I have a very well equipped recording studio (PureSound in central Wellington) and use a range of digital audio workstations; principally Ableton, Logic and Maschine. I am a big fan of Native Instruments, and my entire recording and performance set up is integrated through that platform. I also have a very large Spitfire Audio sample library. Beautifully crafted sounds.
To be honest, there weren’t very many challenges in creating the ‘Love Blast Lounge’ EP. I put it together very quickly, so it became fully formed much faster than I expected. Where I did have challenges was recording my other EP titled ‘Norwegian Pop’ in Norway as Learning To Dive. Having been away from the music industry and performance for so long I had lost confidence in my ability to sing, but was helped incredibly by Alba Rose and her vocal coaching, and Greg Haver who pushed me to deliver performances I didn’t think I was capable of. He’s a great producer on many levels.
I think millennial’s will pick up on my retro lounge vibes, but an older audience may key into the 1980s influenced material. I think my potential audience is quite wide when looking across all the identities. Surely there has to be someone on the planet who will like my music!
I would love to work with the guys from Boards of Canada (Scotland), and maybe Radiohead. But I’d probably be tongue-tied so it would be a waste of time!
I really enjoyed the new Gramsci album ‘Inheritance’. I’ve been a big fan of Paul McLaney‘s work for some time now, and of course Greg Haver played the drums on the album, which was a further point of interest for me. But there are so many great young acts coming through with huge potential. It’s difficult to keep track of them all! I do recommend having a look out for Alba Rose’s new project. She has been recording in my studio and I can tell you there are several sublime songs coming out of these sessions. I have also really enjoyed working with Matt Dalzell from Metrosideros. This is an exciting new trip hop/shoegaze project from an early ’90s name. (Matt was in The Malchicks.)

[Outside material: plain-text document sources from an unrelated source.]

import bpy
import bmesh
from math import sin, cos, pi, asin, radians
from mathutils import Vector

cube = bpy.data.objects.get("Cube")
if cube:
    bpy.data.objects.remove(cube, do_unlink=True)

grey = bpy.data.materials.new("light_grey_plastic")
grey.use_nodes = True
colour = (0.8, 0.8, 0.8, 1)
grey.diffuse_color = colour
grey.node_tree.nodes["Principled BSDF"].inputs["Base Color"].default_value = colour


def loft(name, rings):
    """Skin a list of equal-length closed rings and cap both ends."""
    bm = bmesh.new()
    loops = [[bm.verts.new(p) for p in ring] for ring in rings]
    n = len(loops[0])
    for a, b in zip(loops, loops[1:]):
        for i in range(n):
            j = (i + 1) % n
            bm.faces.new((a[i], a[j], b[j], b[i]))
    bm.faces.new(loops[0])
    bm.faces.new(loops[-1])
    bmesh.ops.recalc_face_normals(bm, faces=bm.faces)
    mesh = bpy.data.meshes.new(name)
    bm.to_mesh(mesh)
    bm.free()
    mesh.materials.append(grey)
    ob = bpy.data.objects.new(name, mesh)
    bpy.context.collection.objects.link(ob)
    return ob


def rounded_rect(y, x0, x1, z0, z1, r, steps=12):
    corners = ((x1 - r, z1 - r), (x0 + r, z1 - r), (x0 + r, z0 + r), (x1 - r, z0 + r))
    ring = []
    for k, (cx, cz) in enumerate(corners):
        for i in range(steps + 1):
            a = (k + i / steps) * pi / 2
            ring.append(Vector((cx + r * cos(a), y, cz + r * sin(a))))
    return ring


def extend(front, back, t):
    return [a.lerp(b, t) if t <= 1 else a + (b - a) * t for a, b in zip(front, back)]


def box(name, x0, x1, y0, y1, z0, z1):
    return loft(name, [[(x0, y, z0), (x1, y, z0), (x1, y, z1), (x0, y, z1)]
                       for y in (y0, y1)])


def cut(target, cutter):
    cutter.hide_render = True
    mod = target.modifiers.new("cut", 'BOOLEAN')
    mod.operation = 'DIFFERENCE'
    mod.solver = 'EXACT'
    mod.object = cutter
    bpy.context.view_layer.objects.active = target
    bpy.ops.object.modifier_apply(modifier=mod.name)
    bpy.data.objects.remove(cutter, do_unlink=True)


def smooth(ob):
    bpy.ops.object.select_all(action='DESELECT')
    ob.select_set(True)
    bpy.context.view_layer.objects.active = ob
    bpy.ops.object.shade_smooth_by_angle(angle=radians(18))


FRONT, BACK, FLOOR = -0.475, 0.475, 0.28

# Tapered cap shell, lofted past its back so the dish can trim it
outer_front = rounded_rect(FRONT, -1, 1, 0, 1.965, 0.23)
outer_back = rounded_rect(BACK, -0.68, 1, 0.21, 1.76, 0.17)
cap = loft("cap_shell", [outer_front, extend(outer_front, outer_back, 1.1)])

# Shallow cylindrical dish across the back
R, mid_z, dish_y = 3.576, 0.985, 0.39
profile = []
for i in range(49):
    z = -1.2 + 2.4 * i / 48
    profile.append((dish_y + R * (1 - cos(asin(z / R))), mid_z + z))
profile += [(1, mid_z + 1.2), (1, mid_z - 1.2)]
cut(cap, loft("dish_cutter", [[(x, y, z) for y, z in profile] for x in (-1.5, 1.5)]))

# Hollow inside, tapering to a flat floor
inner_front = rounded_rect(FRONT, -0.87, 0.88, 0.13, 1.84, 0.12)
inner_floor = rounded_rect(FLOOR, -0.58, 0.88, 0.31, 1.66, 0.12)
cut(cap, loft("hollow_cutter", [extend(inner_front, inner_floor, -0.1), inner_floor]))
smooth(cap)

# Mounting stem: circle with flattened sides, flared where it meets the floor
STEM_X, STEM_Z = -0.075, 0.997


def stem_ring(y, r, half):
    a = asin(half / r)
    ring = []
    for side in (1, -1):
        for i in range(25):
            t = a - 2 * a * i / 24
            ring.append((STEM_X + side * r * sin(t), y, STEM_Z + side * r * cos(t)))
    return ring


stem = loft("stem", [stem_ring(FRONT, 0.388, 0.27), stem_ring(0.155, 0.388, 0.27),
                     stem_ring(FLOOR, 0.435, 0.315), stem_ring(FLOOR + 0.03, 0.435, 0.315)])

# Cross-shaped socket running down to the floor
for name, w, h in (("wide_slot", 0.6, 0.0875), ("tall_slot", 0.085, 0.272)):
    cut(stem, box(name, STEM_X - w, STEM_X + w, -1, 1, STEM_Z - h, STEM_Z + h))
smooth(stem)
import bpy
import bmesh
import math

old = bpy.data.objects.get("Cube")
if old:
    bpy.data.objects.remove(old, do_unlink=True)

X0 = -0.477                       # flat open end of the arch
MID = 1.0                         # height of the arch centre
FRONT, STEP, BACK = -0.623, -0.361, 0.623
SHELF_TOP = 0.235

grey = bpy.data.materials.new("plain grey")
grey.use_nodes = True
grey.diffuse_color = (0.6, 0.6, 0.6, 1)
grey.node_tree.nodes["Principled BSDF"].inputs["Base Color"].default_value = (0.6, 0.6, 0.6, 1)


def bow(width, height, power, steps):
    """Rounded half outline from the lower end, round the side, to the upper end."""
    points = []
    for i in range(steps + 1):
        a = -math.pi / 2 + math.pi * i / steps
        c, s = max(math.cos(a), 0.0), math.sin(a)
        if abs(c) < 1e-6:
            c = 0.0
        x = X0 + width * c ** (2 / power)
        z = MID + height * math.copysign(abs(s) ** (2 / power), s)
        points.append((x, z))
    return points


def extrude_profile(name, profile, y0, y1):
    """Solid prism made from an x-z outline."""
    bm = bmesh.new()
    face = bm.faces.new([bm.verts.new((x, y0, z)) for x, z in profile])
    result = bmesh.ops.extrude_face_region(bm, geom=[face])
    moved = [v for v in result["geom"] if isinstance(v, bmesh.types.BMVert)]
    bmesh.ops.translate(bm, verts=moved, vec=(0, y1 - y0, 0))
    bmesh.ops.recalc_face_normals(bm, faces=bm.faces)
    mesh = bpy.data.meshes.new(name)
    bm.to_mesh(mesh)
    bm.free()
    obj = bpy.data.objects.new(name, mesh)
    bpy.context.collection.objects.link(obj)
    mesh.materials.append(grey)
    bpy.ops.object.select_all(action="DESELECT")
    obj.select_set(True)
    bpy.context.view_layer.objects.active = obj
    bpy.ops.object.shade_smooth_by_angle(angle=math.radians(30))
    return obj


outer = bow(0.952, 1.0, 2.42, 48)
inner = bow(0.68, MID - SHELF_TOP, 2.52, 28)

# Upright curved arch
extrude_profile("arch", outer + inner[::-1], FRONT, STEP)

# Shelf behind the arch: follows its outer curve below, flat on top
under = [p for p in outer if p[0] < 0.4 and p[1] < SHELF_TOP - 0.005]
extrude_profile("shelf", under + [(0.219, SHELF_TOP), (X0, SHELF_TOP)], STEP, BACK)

I’m currently focused on the release of my ‘Love Blast Lounge’ EP, and upcoming releases from Learning to Dive and Haikyo. I am also currently enjoying building a client base for my recording studio. So many talented and interesting individuals from different backgrounds! Lots to be thinking about and working on!